Ariel Sharon’s last visit to the US, a year ago, was an enormous success for Israel. The prime minister returned home with unprecedented American concessions designed to reward him for his planned evacuation of the 7,000 Jewish settlers from the Gaza Strip.
President George W. Bush told Mr Sharon that he could expect to keep the large settlement blocs Israeli governments have illegally built on the occupied West Bank. He also supported Mr Sharon’s position that Palestinian refugees could not return to land that is now part of the state of Israel.
The outcome of the talks outraged the Arab world and shocked the US’s European allies, desperate to see Washington play a more even-handed role in the Arab-Israeli conflict. Faced with such reactions, the Bush administration has, since then, sought to play down the concessions, insisting that the president was not trying to prejudice the outcome of final peace negotiations between Israelis and Palestinians.
Mr Bush should keep the reactions to this last visit in mind when he hosts Mr Sharon again today at the Crawford ranch. If Washington is serious about advancing peace, Mr Sharon should be told to return to the negotiating table after the Gaza pull-out and to immediately halt the expansion of Jewish settlements on the West Bank.
The mood in the Middle East has changed since Mr Sharon’s last trip. The Gaza withdrawal scheduled for the summer and the January election of Mahmoud Abbas as new Palestinian president have raised hopes for a revival of the political process after more than four years of violence. Mr Abbas had declared an end to the Palestinian uprising and persuaded radical Palestinian factions, including Hamas, to commit to a ceasefire.
Mr Sharon will tell Mr Bush that he is confronted with massive pressure from the settlers’ lobby, forcing him to make concessions on settlement activities. But unless Israel can be made to abide by all its obligations under the US-sponsored road map, the blueprint for a resumption of the peace process, the hopes for progress created over recent months will soon dissipate.

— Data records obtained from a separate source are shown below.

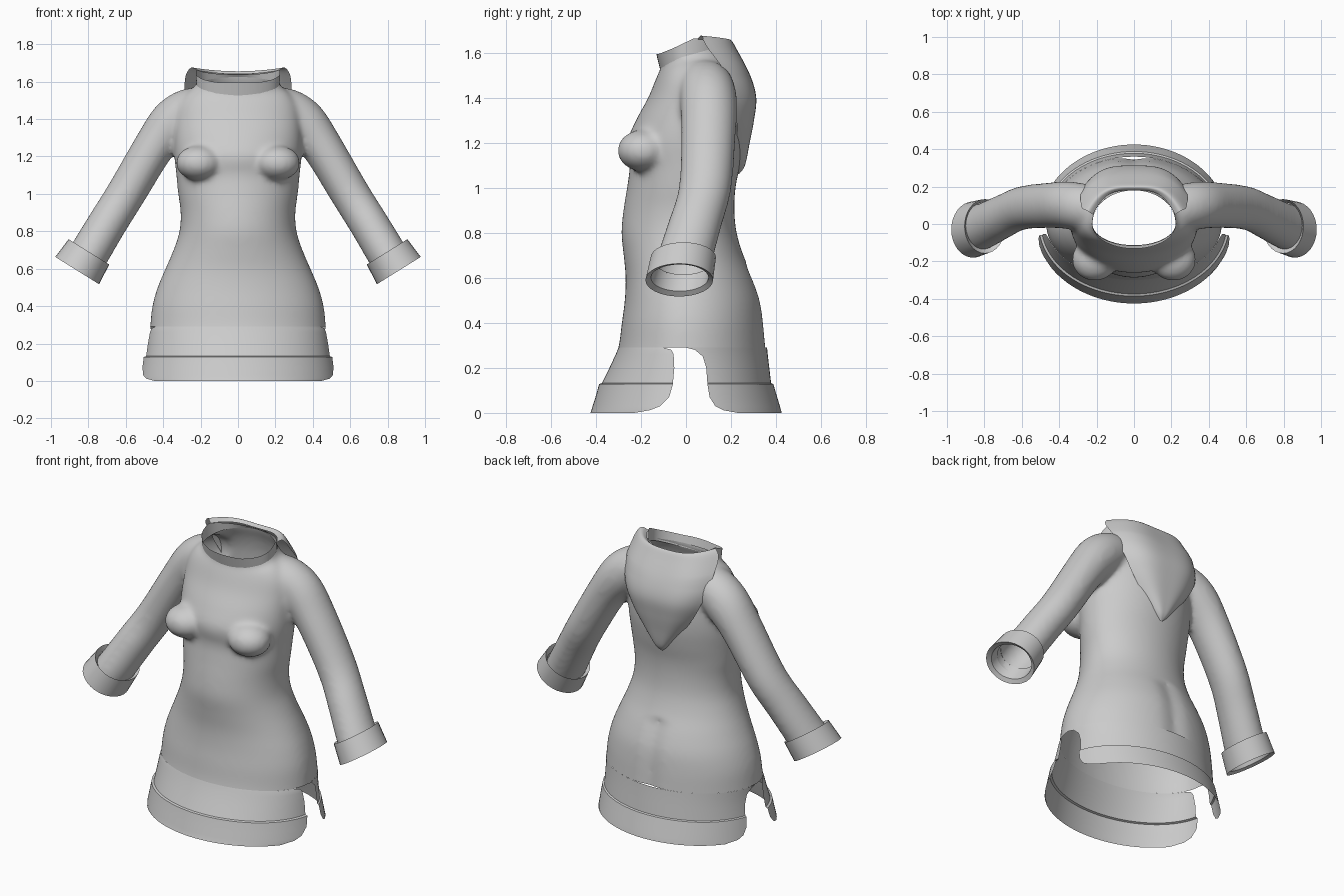
import bpy, bmesh
from math import sin, cos, pi, acos, exp
from mathutils import Vector, Matrix

if "Cube" in bpy.data.objects:
    bpy.data.objects.remove(bpy.data.objects["Cube"])

cloth = bpy.data.materials.new("grey cloth")
GREY = (0.6, 0.6, 0.6, 1)
cloth.diffuse_color = GREY
cloth.use_nodes = True
cloth.node_tree.nodes["Principled BSDF"].inputs["Base Color"].default_value = GREY


def spline(rows, steps=5):
    """Catmull-Rom interpolation of a list of equal-length tuples."""
    out = []
    for i in range(len(rows) - 1):
        quad = [Vector(rows[min(max(i + k, 0), len(rows) - 1)]) for k in (-1, 0, 1, 2)]
        a, b, c, d = quad
        for s in range(steps):
            t = s / steps
            out.append(b + (c - a) * (t / 2) + (a * 2 - b * 5 + c * 4 - d) * (t * t / 2)
                       + (b * 3 - a - c * 3 + d) * (t ** 3 / 2))
    return out + [Vector(rows[-1])]


def skin(bm, rows, closed=True, caps=False):
    """Bridge rows of points with quads."""
    grid = [[bm.verts.new(p) for p in row] for row in rows]
    n = len(grid[0])
    for lo, hi in zip(grid, grid[1:]):
        for j in range(n if closed else n - 1):
            k = (j + 1) % n
            bm.faces.new((lo[j], lo[k], hi[k], hi[j]))
    if caps:
        bm.faces.new(grid[0])
        bm.faces.new(grid[-1])


def finish(name, bm, angle=0.8):
    bmesh.ops.recalc_face_normals(bm, faces=bm.faces)
    mesh = bpy.data.meshes.new(name)
    bm.to_mesh(mesh)
    bm.free()
    mesh.materials.append(cloth)
    obj = bpy.data.objects.new(name, mesh)
    bpy.context.collection.objects.link(obj)
    bpy.ops.object.select_all(action="DESELECT")
    obj.select_set(True)
    bpy.context.view_layer.objects.active = obj
    bpy.ops.object.shade_smooth_by_angle(angle=angle)
    return obj


def body_ring(z, w, front, back, tilt, n=64):
    """Oval section; tilt raises the back and lowers the front."""
    pts = []
    for i in range(n):
        a = 2 * pi * i / n
        y = sin(a) * (back if sin(a) > 0 else front)
        x = w * cos(a)
        if sin(a) > 0 and z < 0.65:
            y -= 0.018 * exp(-(x / 0.05) ** 2)
        pts.append((x, y, z + tilt * sin(a)))
    return pts


def sleeve_rings(path, side, n=32):
    """Rings across a path of (x, y, z, radius, depth radius)."""
    rings = []
    for i, p in enumerate(path):
        d = path[min(i + 1, len(path) - 1)] - path[max(i - 1, 0)]
        d = Vector((d[0], 0, d[2])).normalized()
        across = Vector((-d.z, 0, d.x))
        ring = []
        for k in range(n):
            a = 2 * pi * k / n
            v = Vector(p[:3]) + across * p[3] * cos(a) + Vector((0, p[4] * sin(a), 0))
            ring.append((v.x * side, v.y, v.z))
        rings.append(ring)
    return rings


# Dress body: torso, bust and sleeves fused into one skin
torso = [  # height, half width, front depth, back depth, tilt
    (0.18, 0.48, 0.33, 0.37, 0), (0.29, 0.47, 0.30, 0.36, 0), (0.4, 0.458, 0.285, 0.35, 0),
    (0.5, 0.43, 0.272, 0.335, 0), (0.6, 0.388, 0.268, 0.30, 0), (0.7, 0.345, 0.277, 0.255, 0),
    (0.8, 0.313, 0.287, 0.225, 0), (0.9, 0.307, 0.278, 0.215, 0), (1.0, 0.32, 0.262, 0.22, 0),
    (1.1, 0.33, 0.25, 0.24, 0), (1.2, 0.34, 0.262, 0.255, 0), (1.3, 0.34, 0.222, 0.258, 0),
    (1.4, 0.33, 0.168, 0.25, 0), (1.48, 0.31, 0.135, 0.24, 0), (1.54, 0.27, 0.115, 0.22, 0.015),
    (1.58, 0.225, 0.11, 0.19, 0.05), (1.64, 0.215, 0.12, 0.185, 0.05)]
arm = [(0.17, 0.08, 1.47, 0.10, 0.11), (0.26, 0.09, 1.445, 0.12, 0.125),
       (0.35, 0.10, 1.38, 0.125, 0.127), (0.45, 0.10, 1.25, 0.11, 0.122),
       (0.6, 0.085, 1.0, 0.105, 0.117), (0.7, 0.04, 0.84, 0.105, 0.12),
       (0.79, -0.005, 0.69, 0.107, 0.125), (0.84, -0.025, 0.61, 0.107, 0.125)]
bm = bmesh.new()
skin(bm, [body_ring(*r) for r in spline(torso)], caps=True)
for side in (1, -1):
    skin(bm, sleeve_rings(spline(arm), side), caps=True)
    bmesh.ops.create_uvsphere(bm, u_segments=24, v_segments=16, radius=0.11,
                              matrix=Matrix.Translation((0.21 * side, -0.19, 1.165))
                              @ Matrix.Diagonal((1.12, 1.05, 0.85, 1)))
body = finish("dress_body", bm)
mod = body.modifiers.new("fuse", "REMESH")
mod.mode, mod.voxel_size = "VOXEL", 0.014
mod = body.modifiers.new("relax", "SMOOTH")
mod.factor, mod.iterations = 0.5, 14
for m in ("fuse", "relax"):
    bpy.ops.object.modifier_apply(modifier=m)

# Open the neck, hem and wrists
bm = bmesh.new()
bm.from_mesh(body.data)


def trim(point, normal, keep=lambda f: True):
    faces = [f for f in bm.faces if keep(f)]
    geom = set(faces)
    for f in faces:
        geom.update(f.edges)
        geom.update(f.verts)
    bmesh.ops.bisect_plane(bm, geom=list(geom), plane_co=point, plane_no=normal, clear_outer=True)


trim((0, 0, 0.29), (0, 0, -1))
trim((0, 0, 1.585), (0, -0.28, 1))
for side in (1, -1):
    trim((0.83 * side, 0, 0.635), (0.5 * side, 0, -0.87),
         lambda f: f.calc_center_median().x * side > 0.52)
bm.to_mesh(body.data)
bm.free()
if not body.data.materials:
    body.data.materials.append(cloth)
bpy.ops.object.shade_smooth_by_angle(angle=1.2)

# Hem panels: rounded flaps parted by side slits, with a raised band
front_rows = [  # height, half width, depth, slit edge distance
    (0.0, 0.53, 0.425, 0.23), (0.012, 0.53, 0.42, 0.16), (0.03, 0.527, 0.415, 0.115),
    (0.07, 0.52, 0.402, 0.075), (0.128, 0.51, 0.386, 0.058), (0.132, 0.497, 0.374, 0.058),
    (0.2, 0.487, 0.34, 0.052), (0.26, 0.478, 0.312, 0.055), (0.28, 0.474, 0.304, 0.065),
    (0.29, 0.47, 0.30, 0.10)]
back_rows = [
    (0.0, 0.505, 0.425, 0.23), (0.012, 0.503, 0.422, 0.165), (0.03, 0.5, 0.417, 0.13),
    (0.07, 0.495, 0.405, 0.105), (0.128, 0.487, 0.388, 0.095), (0.132, 0.478, 0.378, 0.095),
    (0.2, 0.472, 0.37, 0.09), (0.25, 0.47, 0.364, 0.075), (0.28, 0.47, 0.361, 0.04),
    (0.29, 0.47, 0.36, 0.0)]
for name, rows, sign in (("front_hem", front_rows, -1), ("back_hem", back_rows, 1)):
    bm = bmesh.new()
    grid = []
    for z, w, d, edge in rows:
        end = acos(edge / d)
        angles = [end * (k / 24 - 1) for k in range(49)]
        grid.append([(w * sin(a), sign * d * cos(a), z) for a in angles])
    skin(bm, grid, closed=False)
    finish(name, bm, 0.6)

# Turned-back cuffs
cuff = [(0.81, -0.008, 0.665, 0.105, 0.122), (0.797, -0.012, 0.69, 0.128, 0.145),
        (0.86, -0.03, 0.59, 0.138, 0.15), (0.853, -0.028, 0.60, 0.112, 0.128),
        (0.81, -0.012, 0.67, 0.105, 0.122)]
axis = Vector((0.53, 0, -0.85))
for side, label in ((1, "left"), (-1, "right")):
    bm = bmesh.new()
    rings = []
    for c in cuff:
        step = Vector((axis.x, 0, axis.z, 0, 0))
        rings.append(sleeve_rings([Vector(c) - step, Vector(c), Vector(c) + step], side)[1])
    skin(bm, rings)
    finish(label + "_cuff", bm, 0.6)

# Standing collar, low in front and high at the sides
bm = bmesh.new()
base, rim = [], []
for i in range(64):
    a = 2 * pi * i / 64
    s, c = sin(a), cos(a)
    base.append((0.222 * c, s * (0.19 if s > 0 else 0.115), 1.575 + 0.05 * s))
    lift = 1.672 - 0.035 * s if s > 0.2 else 1.665 - 0.07 * min(1, (0.2 - s) / 1.1) ** 0.8
    rim.append((0.225 * c, s * (0.18 if s > 0 else 0.132), lift))
skin(bm, [base, rim])
finish("collar", bm)

# Folded hood hanging to a point on the back
hood = [  # height, half width, centre depth, edge depth
    (1.64, 0.22, 0.18, 0.05), (1.655, 0.25, 0.20, 0.07), (1.61, 0.28, 0.228, 0.09),
    (1.5, 0.285, 0.285, 0.17), (1.4, 0.255, 0.312, 0.215), (1.3, 0.205, 0.302, 0.225),
    (1.2, 0.135, 0.283, 0.225), (1.1, 0.055, 0.262, 0.22), (1.06, 0.012, 0.235, 0.215)]
bm = bmesh.new()
grid = []
for z, w, mid, edge in spline(hood):
    sweep = [k / 14 - 1 for k in range(29)]
    grid.append([(w * s, mid - (mid - edge) * abs(s) ** 3.5, z + 0.02 * s * s * (z > 1.5))
                 for s in sweep])
skin(bm, grid, closed=False)
finish("hood", bm)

The road map, published in 2003, clearly states that Israel must immediately dismantle so-called “outposts”, illegal new constructions on occupied land. Yet according to Peace Now, the Israeli group, about 50 new outposts have sprung up in the West Bank since that date.
The road map also demands that Israel freeze all settlement activity, including what Israelis refer to as “natural growth”, the expansion within existing settlements. But American policy on settlements has been ambiguous, if not outright unhelpful.

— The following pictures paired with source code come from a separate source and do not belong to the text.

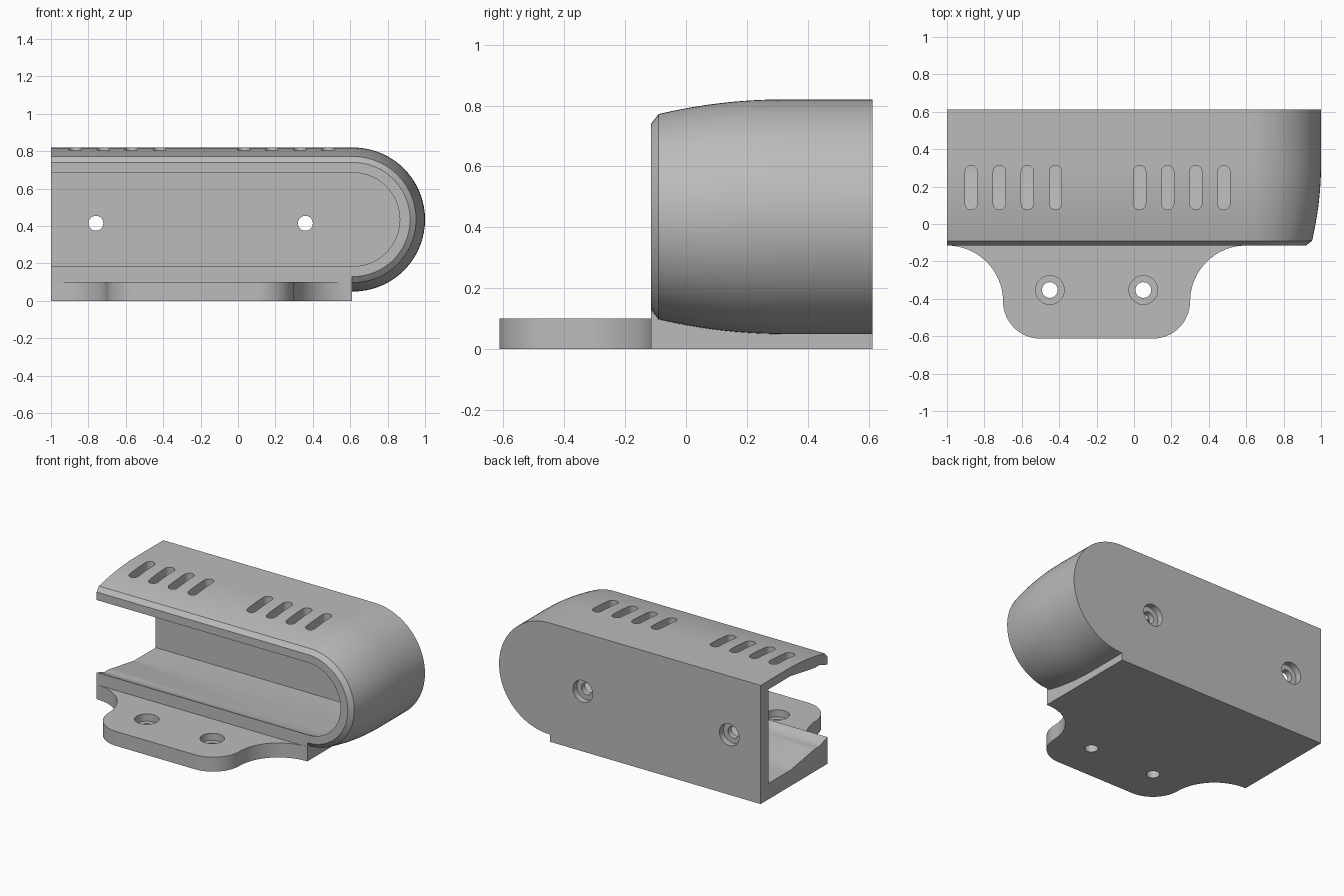
import bpy, bmesh, math

cube = bpy.data.objects.get("Cube")
if cube:
    bpy.data.objects.remove(cube, do_unlink=True)

FRONT, BACK, END = -0.115, 0.613, 0.615   # shell depth limits, centre of round end
MID = 0.435                               # height of the shell axis

grey = bpy.data.materials.new("plain grey")
grey.use_nodes = True
grey.diffuse_color = (0.5, 0.5, 0.5, 1)
grey.node_tree.nodes["Principled BSDF"].inputs["Base Color"].default_value = (0.5, 0.5, 0.5, 1)


def loft(name, loops):
    """Skin a list of matching closed loops and cap both ends."""
    bm = bmesh.new()
    rings = [[bm.verts.new(p) for p in loop] for loop in loops]
    for a, b in zip(rings, rings[1:]):
        for i in range(len(a)):
            j = (i + 1) % len(a)
            bm.faces.new((a[i], a[j], b[j], b[i]))
    bm.faces.new(rings[0])
    bm.faces.new(rings[-1])
    bmesh.ops.recalc_face_normals(bm, faces=bm.faces)
    mesh = bpy.data.meshes.new(name)
    bm.to_mesh(mesh)
    bm.free()
    mesh.materials.append(grey)
    obj = bpy.data.objects.new(name, mesh)
    bpy.context.collection.objects.link(obj)
    return obj


def arc(cx, cy, r, start, stop, n):
    angles = [math.radians(start + (stop - start) * i / n) for i in range(n + 1)]
    return [(cx + r * math.cos(a), cy + r * math.sin(a)) for a in angles]


def prism(name, outline, z0, z1):
    return loft(name, [[(x, y, z) for x, y in outline] for z in (z0, z1)])


def bullet(name, left, profile):
    """Half-stadium section, its radius following a (depth, radius) profile."""
    loops = []
    for y, r in profile:
        pts = [(left, MID + r)] + arc(END, MID, r, 90, -90, 36) + [(left, MID - r)]
        loops.append([(x, y, z) for x, z in pts])
    return loft(name, loops)


def disc(x, y, r, z0, z1):
    return prism("hole_cutter", arc(x, y, r, 0, 360, 32)[:-1], z0, z1)


def back_disc(x, r, y0, y1):
    ring = arc(x, 0.415, r, 0, 360, 32)[:-1]
    return loft("screw_cutter", [[(u, y, z) for u, z in ring] for y in (y0, y1)])


def combine(obj, other, operation):
    mod = obj.modifiers.new(operation, "BOOLEAN")
    mod.operation = operation
    mod.solver = "EXACT"
    mod.object = other
    bpy.ops.object.select_all(action="DESELECT")
    bpy.context.view_layer.objects.active = obj
    obj.select_set(True)
    bpy.ops.object.modifier_apply(modifier=mod.name)
    bpy.data.objects.remove(other, do_unlink=True)


# Outer shell: chamfered front lip, bulging sides, straight back
profile = [(FRONT, 0.305)]
for i in range(13):
    t = 1 - i / 12
    profile.append((0.32 - 0.41 * t, 0.385 - 0.048 * t * t))
profile.append((BACK, 0.385))
housing = bullet("housing", -1, profile)

# Base block under the shell
base = prism("base", [(-1, FRONT), (0.61, FRONT), (0.61, BACK), (-1, BACK)], 0, 0.135)
combine(housing, base, "UNION")

# Hollow interior, open at the front and at the right end
cavity = bullet("cavity", -1.2, [(-0.2, 0.25), (FRONT, 0.25), (-0.03, 0.28),
                                 (0.02, 0.28), (0.29, 0.325), (0.53, 0.325)])
combine(housing, cavity, "DIFFERENCE")

# Two groups of four vent slots through the top
for first in (-0.87, 0.03):
    for i in range(4):
        x = first + 0.15 * i
        slot = arc(x, 0.28, 0.033, 0, 180, 12) + arc(x, 0.11, 0.033, 180, 360, 12)
        combine(housing, prism("slot_cutter", slot, 0.6, 1), "DIFFERENCE")

# Counterbored screw holes through the back wall
for x in (-0.76, 0.36):
    combine(housing, back_disc(x, 0.04, 0.45, 0.7), "DIFFERENCE")
    combine(housing, back_disc(x, 0.075, 0.57, 0.7), "DIFFERENCE")

# Mounting flange with flared sides and rounded corners
CX = -0.2
half = arc(0.6, -0.415, 0.3, 90, 180, 16) + arc(0.1, -0.413, 0.2, 0, -90, 16)
mirrored = [(2 * CX - x, y) for x, y in reversed(half)]
flange = prism("mounting_flange", half + mirrored, 0, 0.1)
for x in (-0.45, 0.05):
    combine(flange, disc(x, -0.353, 0.042, -0.1, 0.2), "DIFFERENCE")
    combine(flange, disc(x, -0.353, 0.077, 0.05, 0.2), "DIFFERENCE")

# Smooth curves, crisp edges
for obj in (housing, flange):
    bpy.ops.object.select_all(action="DESELECT")
    bpy.context.view_layer.objects.active = obj
    obj.select_set(True)
    bpy.ops.object.shade_smooth_by_angle(angle=math.radians(20))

Last week, the administration rightly criticised Israeli plans to add 3,500 new homes to a settlement near Jerusalem. But it has acquiesced to the continued construction of houses within settlement boundaries. It is time for the US to adopt a consistent and tough line on settlements.